These proposed regulations reflect DWR’s responsibility under SGMA. DWR must evaluate the development and implementation of GSPs, alternatives, and coordination agreements by local Groundwater Sustainability Agencies or Local Agencies. The regulations cover such provisions as technical and reporting standards, sustainable management criteria, monitoring, evaluation and assessment, and plan amendments.
The proposed GSP regulations are the result of extensive public engagement and reflect the wide variety of perspectives provided by numerous advisory groups and statewide stakeholders, the general public, the State Water Resources Control Board and the California Water Commission. Throughout 2015 and 2016, DWR regularly met with more than a dozen SGMA advisory groups, conducted public meetings and webinars across the state, published issue papers to educate the public on the issues, prompt public discussion and gather feedback.

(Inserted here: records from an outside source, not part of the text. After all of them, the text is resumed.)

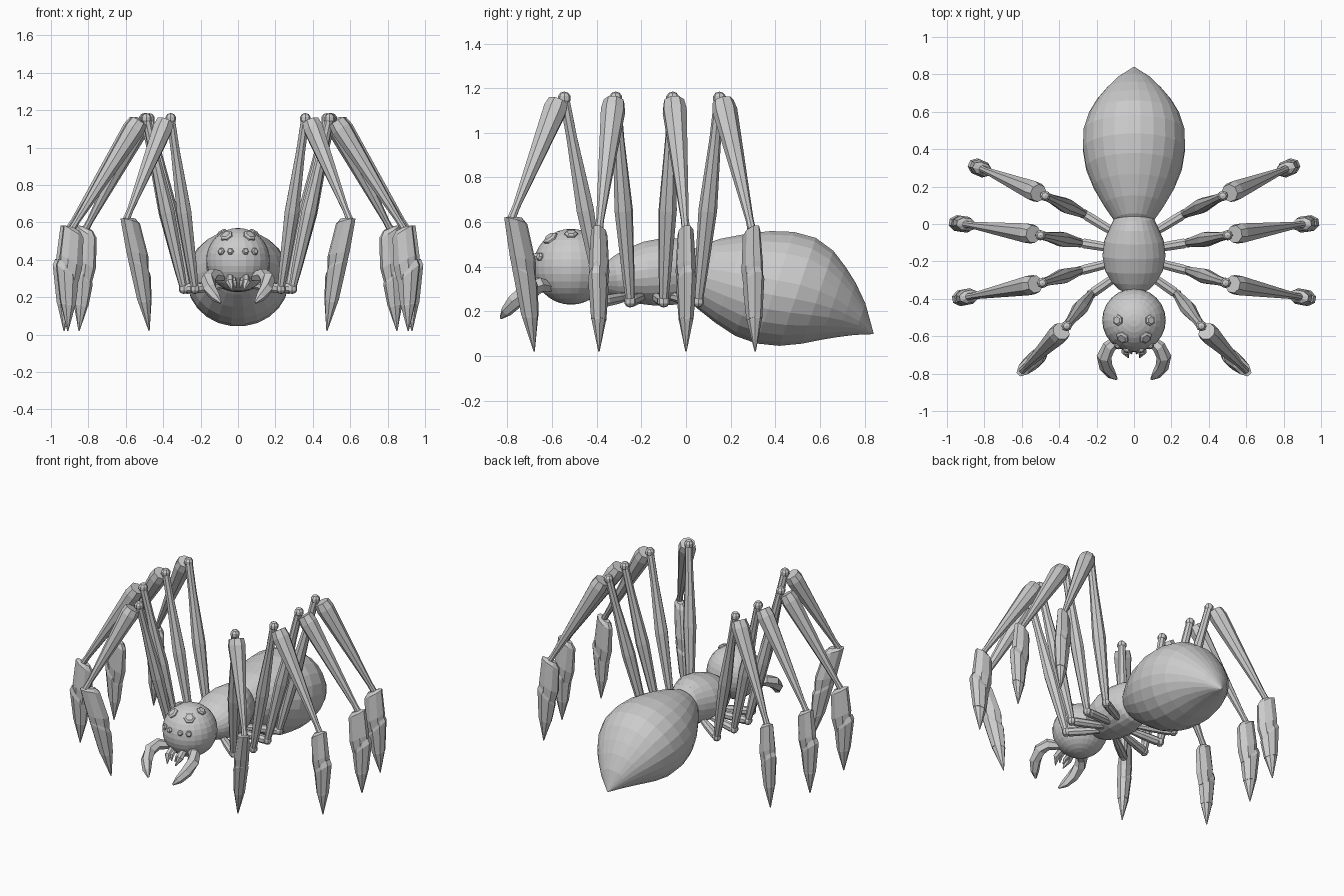
import bpy
import bmesh
import math
from mathutils import Vector

cube = bpy.data.objects.get("Cube")
if cube:
    bpy.data.objects.remove(cube, do_unlink=True)

GREY = bpy.data.materials.new("plain_grey")
GREY.use_nodes = True
GREY.diffuse_color = (0.6, 0.6, 0.6, 1)
GREY.node_tree.nodes["Principled BSDF"].inputs["Base Color"].default_value = (0.6, 0.6, 0.6, 1)
UP = Vector((0, 0, 1))


def finish(name, bm, mirror):
    """Turn a bmesh into a grey object, optionally mirrored across x."""
    bmesh.ops.recalc_face_normals(bm, faces=bm.faces)
    mesh = bpy.data.meshes.new(name)
    bm.to_mesh(mesh)
    bm.free()
    mesh.materials.append(GREY)
    obj = bpy.data.objects.new(name, mesh)
    bpy.context.collection.objects.link(obj)
    if mirror:
        obj.modifiers.new("mirror", 'MIRROR').use_mirror_merge = False
    return obj


def loft(name, rings, out=UP, sides=8, mirror=True, bend=False):
    """Rings of (centre, radius towards out, radius across, slant of the ring)."""
    bm = bmesh.new()
    centres = [Vector(r[0]) for r in rings]
    loops = []
    for i, (_, ru, rv, slant) in enumerate(rings):
        a, b = (max(i - 1, 0), min(i + 1, len(rings) - 1)) if bend else (0, -1)
        axis = (centres[b] - centres[a]).normalized()
        u = (out - axis * out.dot(axis)).normalized()
        v = axis.cross(u)
        loop = []
        for k in range(sides):
            t = 2 * math.pi * (k + 0.5) / sides
            loop.append(bm.verts.new(centres[i] + u * ru * math.cos(t)
                                     + v * rv * math.sin(t) - axis * slant * math.cos(t)))
        loops.append(loop)
    for a, b in zip(loops, loops[1:]):
        for k in range(sides):
            n = (k + 1) % sides
            bm.faces.new((a[k], a[n], b[n], b[k]))
    bm.faces.new(loops[0])
    bm.faces.new(loops[-1])
    return finish(name, bm, mirror)


def tube(name, points, radii, **kw):
    return loft(name, [(p, r, r, 0) for p, r in zip(points, radii)], **kw)


def ball(name, centre, radius, segments=8, mirror=True):
    bm = bmesh.new()
    bmesh.ops.create_uvsphere(bm, u_segments=segments, v_segments=segments * 2 // 3, radius=radius)
    bmesh.ops.translate(bm, verts=bm.verts, vec=centre)
    return finish(name, bm, mirror)


def body(name, sections):
    """Body of elliptical sections: y, top z, bottom z, half width."""
    rings = [((0, y, (t + b) / 2), (t - b) / 2, w, 0) for y, t, b, w in sections]
    return loft(name, rings, sides=24, mirror=False)


# Abdomen and thorax
body("abdomen", [
    (-0.02, .46, .32, .06), (0.02, .50, .27, .105), (0.10, .535, .205, .16),
    (0.20, .56, .135, .218), (0.30, .575, .075, .258), (0.40, .572, .04, .275),
    (0.50, .545, .03, .272), (0.59, .485, .042, .242), (0.66, .41, .062, .20),
    (0.72, .335, .077, .15), (0.78, .24, .09, .09), (0.84, .102, .098, .002)])
body("thorax", [
    (-0.37, .38, .30, .04), (-0.35, .42, .27, .08), (-0.31, .45, .25, .12),
    (-0.25, .485, .235, .155), (-0.17, .515, .225, .17), (-0.09, .53, .225, .16),
    (-0.02, .53, .235, .13), (0.03, .515, .26, .105), (0.06, .47, .32, .07)])

# Head
HEAD = Vector((0, -.515, .40))
HEAD_R = .17
ball("head", HEAD, HEAD_R, segments=24, mirror=False)

# Eyes: hexagonal studs facing away from the head centre
for name, x, y, z, r in (("top_eyes", .085, 0, .145, .03), ("upper_eyes", .06, -.09, .125, .036),
                         ("lower_inner_eyes", .04, -.16, .045, .018),
                         ("lower_outer_eyes", .09, -.14, .045, .02)):
    d = Vector((x, y, z)).normalized()
    tube(name, [HEAD + d * (HEAD_R + h) for h in (-.02, .004, .012)], (r, r, r * .65), sides=6)

# Curved jaws and the small fangs between them
tube("jaws", [(.08, -.61, .31), (.135, -.66, .32), (.16, -.71, .295), (.15, -.765, .245),
              (.12, -.805, .20), (.092, -.83, .17)],
     (.025, .036, .04, .036, .026, .006), sides=6, bend=True)
tube("fangs", [(.04, -.64, .31), (.045, -.685, .28), (.03, -.715, .235)],
     (.022, .022, .003), sides=6, bend=True)
tube("feelers", [(.025, -.64, .30), (.02, -.68, .28), (.012, -.695, .25)],
     (.015, .014, .003), sides=6, bend=True)

# Legs: root, lower joint, high knee, ankle, foot tip and outward bulge of the foot
LEGS = {
    "front_leg": ((.05, -.25), (.23, -.375), (.36, -.545), (.575, -.76, .67), (.475, -.68, .02), 0),
    "second_leg": ((.05, -.19), (.29, -.25), (.49, -.315), (.86, -.385, .61), (.91, -.39, .02), .03),
    "third_leg": ((.05, -.14), (.29, -.10), (.50, -.06), (.875, -.005, .61), (.93, 0, .02), .03),
    "rear_leg": ((.05, -.08), (.27, .055), (.475, .15), (.79, .285, .61), (.85, .31, .02), .015),
}
for leg, (root, joint, knee, ankle, tip, bulge) in LEGS.items():
    root = Vector((*root, .27))
    joint = Vector((*joint, .245))
    knee = Vector((*knee, 1.155))
    ankle, tip = Vector(ankle), Vector(tip)
    out = ankle - knee
    out.z = 0
    out.normalize()

    # Hip and thigh
    tube(leg + "_hip", [root.lerp(joint, f) for f in (0, .45, .9, 1.08)],
         (.016, .026, .028, .012))
    ball(leg + "_lower_joint", joint, .028)
    tube(leg + "_thigh", [joint.lerp(knee, f) for f in (0, .12, .45, .8, 1)],
         (.02, .028, .042, .026, .024), out=out)
    ball(leg + "_knee", knee, .03)

    # Shin: broad at the knee, thin at the ankle
    top = knee + out * .045 - UP * .025
    tube(leg + "_shin", [top.lerp(ankle, f) for f in (-.02, .06, .85, 1, 1.12)],
         (.048, .056, .024, .018, .02), out=out)

    # Foot: two overlapping slanted sheaths ending in a spike
    start = ankle.lerp(tip, .1)

    def at(f, push=0):
        return start.lerp(tip, f) + out * push

    loft(leg + "_upper_sheath", [
        (at(-.03, .01), .03, .02, .01), (at(.0, .015), .06, .036, .03),
        (at(.3, bulge * .5), .066, .046, .03), (at(.5, bulge * .5), .052, .038, 0)], out=out)
    loft(leg + "_lower_sheath", [
        (at(.37, bulge), .05, .04, .055), (at(.43, bulge), .062, .046, .055),
        (at(.73, bulge * .4), .043, .034, .01)], out=out)
    loft(leg + "_claw", [
        (at(.7, bulge * .4), .04, .03, 0), (at(.74, bulge * .4), .04, .032, .01),
        (at(1), .003, .003, 0)], out=out)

Groundwater is vital to California and supplies over a third of the water Californians use, and as much as 60% or more in some areas during times of drought. SGMA requires local agencies to draft plans to bring groundwater aquifers into balanced levels of pumping and recharge (Water Code §10733.2) which will help prepare communities for a changing climate and future droughts. High and medium priority groundwater basins identified as critically over-drafted must be managed under GSPs, adjudications, or alternatives by January 31, 2020. All other high and medium priority basins must be managed under a GSP by January 31, 2022. DWR offers technical and financial assistance to help local agencies develop their plans.
In some parts of the San Joaquin Valley, groundwater levels are reaching record lows—up to 100 feet lower than previous records. In August 2015, the Department of Water Resources released a new NASA report showing land in the San Joaquin Valley sinking faster than ever before, nearly two inches per month in some locations. Continued extensive groundwater pumping puts nearby infrastructure at greater risk of costly damage.
For more information regarding California’s groundwater please visit http://www.water.ca.gov/groundwater/index.cfm.